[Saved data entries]
◆ ◆ ◆

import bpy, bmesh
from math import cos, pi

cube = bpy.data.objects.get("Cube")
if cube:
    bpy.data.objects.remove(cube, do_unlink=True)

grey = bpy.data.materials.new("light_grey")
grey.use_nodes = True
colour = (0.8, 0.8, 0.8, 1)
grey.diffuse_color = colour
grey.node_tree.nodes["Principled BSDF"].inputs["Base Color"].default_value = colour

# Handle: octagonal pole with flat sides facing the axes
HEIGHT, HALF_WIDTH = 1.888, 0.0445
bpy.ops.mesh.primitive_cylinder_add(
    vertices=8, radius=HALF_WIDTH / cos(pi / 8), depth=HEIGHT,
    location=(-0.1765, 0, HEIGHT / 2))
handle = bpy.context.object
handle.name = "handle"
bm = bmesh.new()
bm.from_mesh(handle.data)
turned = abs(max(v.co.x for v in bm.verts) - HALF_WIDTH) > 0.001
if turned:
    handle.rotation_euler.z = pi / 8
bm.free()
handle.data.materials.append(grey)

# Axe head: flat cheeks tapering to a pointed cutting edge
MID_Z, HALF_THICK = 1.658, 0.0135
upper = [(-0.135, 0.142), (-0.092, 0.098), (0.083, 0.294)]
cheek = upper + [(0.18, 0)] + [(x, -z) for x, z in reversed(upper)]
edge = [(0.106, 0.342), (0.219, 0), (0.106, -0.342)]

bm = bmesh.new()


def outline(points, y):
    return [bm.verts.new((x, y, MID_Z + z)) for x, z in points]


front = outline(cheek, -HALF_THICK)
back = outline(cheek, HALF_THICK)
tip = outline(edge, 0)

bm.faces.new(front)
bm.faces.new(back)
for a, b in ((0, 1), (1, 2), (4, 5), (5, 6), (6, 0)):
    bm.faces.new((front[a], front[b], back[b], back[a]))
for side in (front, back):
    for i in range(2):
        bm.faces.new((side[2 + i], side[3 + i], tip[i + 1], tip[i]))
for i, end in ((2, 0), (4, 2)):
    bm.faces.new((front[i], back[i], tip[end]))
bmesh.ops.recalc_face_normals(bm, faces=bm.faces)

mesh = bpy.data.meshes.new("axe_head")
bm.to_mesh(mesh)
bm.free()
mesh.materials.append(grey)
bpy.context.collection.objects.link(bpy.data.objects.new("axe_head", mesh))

◆ ◆ ◆

> PROBLEM TO WORK ON: Retype each line above, keeping every character.

> REPLY:
import bpy, bmesh
from math import cos, pi

cube = bpy.data.objects.get("Cube")
if cube:
    bpy.data.objects.remove(cube, do_unlink=True)

grey = bpy.data.materials.new("light_grey")
grey.use_nodes = True
colour = (0.8, 0.8, 0.8, 1)
grey.diffuse_color = colour
grey.node_tree.nodes["Principled BSDF"].inputs["Base Color"].default_value = colour

# Handle: octagonal pole with flat sides facing the axes
HEIGHT, HALF_WIDTH = 1.888, 0.0445
bpy.ops.mesh.primitive_cylinder_add(
    vertices=8, radius=HALF_WIDTH / cos(pi / 8), depth=HEIGHT,
    location=(-0.1765, 0, HEIGHT / 2))
handle = bpy.context.object
handle.name = "handle"
bm = bmesh.new()
bm.from_mesh(handle.data)
turned = abs(max(v.co.x for v in bm.verts) - HALF_WIDTH) > 0.001
if turned:
    handle.rotation_euler.z = pi / 8
bm.free()
handle.data.materials.append(grey)

# Axe head: flat cheeks tapering to a pointed cutting edge
MID_Z, HALF_THICK = 1.658, 0.0135
upper = [(-0.135, 0.142), (-0.092, 0.098), (0.083, 0.294)]
cheek = upper + [(0.18, 0)] + [(x, -z) for x, z in reversed(upper)]
edge = [(0.106, 0.342), (0.219, 0), (0.106, -0.342)]

bm = bmesh.new()


def outline(points, y):
    return [bm.verts.new((x, y, MID_Z + z)) for x, z in points]


front = outline(cheek, -HALF_THICK)
back = outline(cheek, HALF_THICK)
tip = outline(edge, 0)

bm.faces.new(front)
bm.faces.new(back)
for a, b in ((0, 1), (1, 2), (4, 5), (5, 6), (6, 0)):
    bm.faces.new((front[a], front[b], back[b], back[a]))
for side in (front, back):
    for i in range(2):
        bm.faces.new((side[2 + i], side[3 + i], tip[i + 1], tip[i]))
for i, end in ((2, 0), (4, 2)):
    bm.faces.new((front[i], back[i], tip[end]))
bmesh.ops.recalc_face_normals(bm, faces=bm.faces)

mesh = bpy.data.meshes.new("axe_head")
bm.to_mesh(mesh)
bm.free()
mesh.materials.append(grey)
bpy.context.collection.objects.link(bpy.data.objects.new("axe_head", mesh))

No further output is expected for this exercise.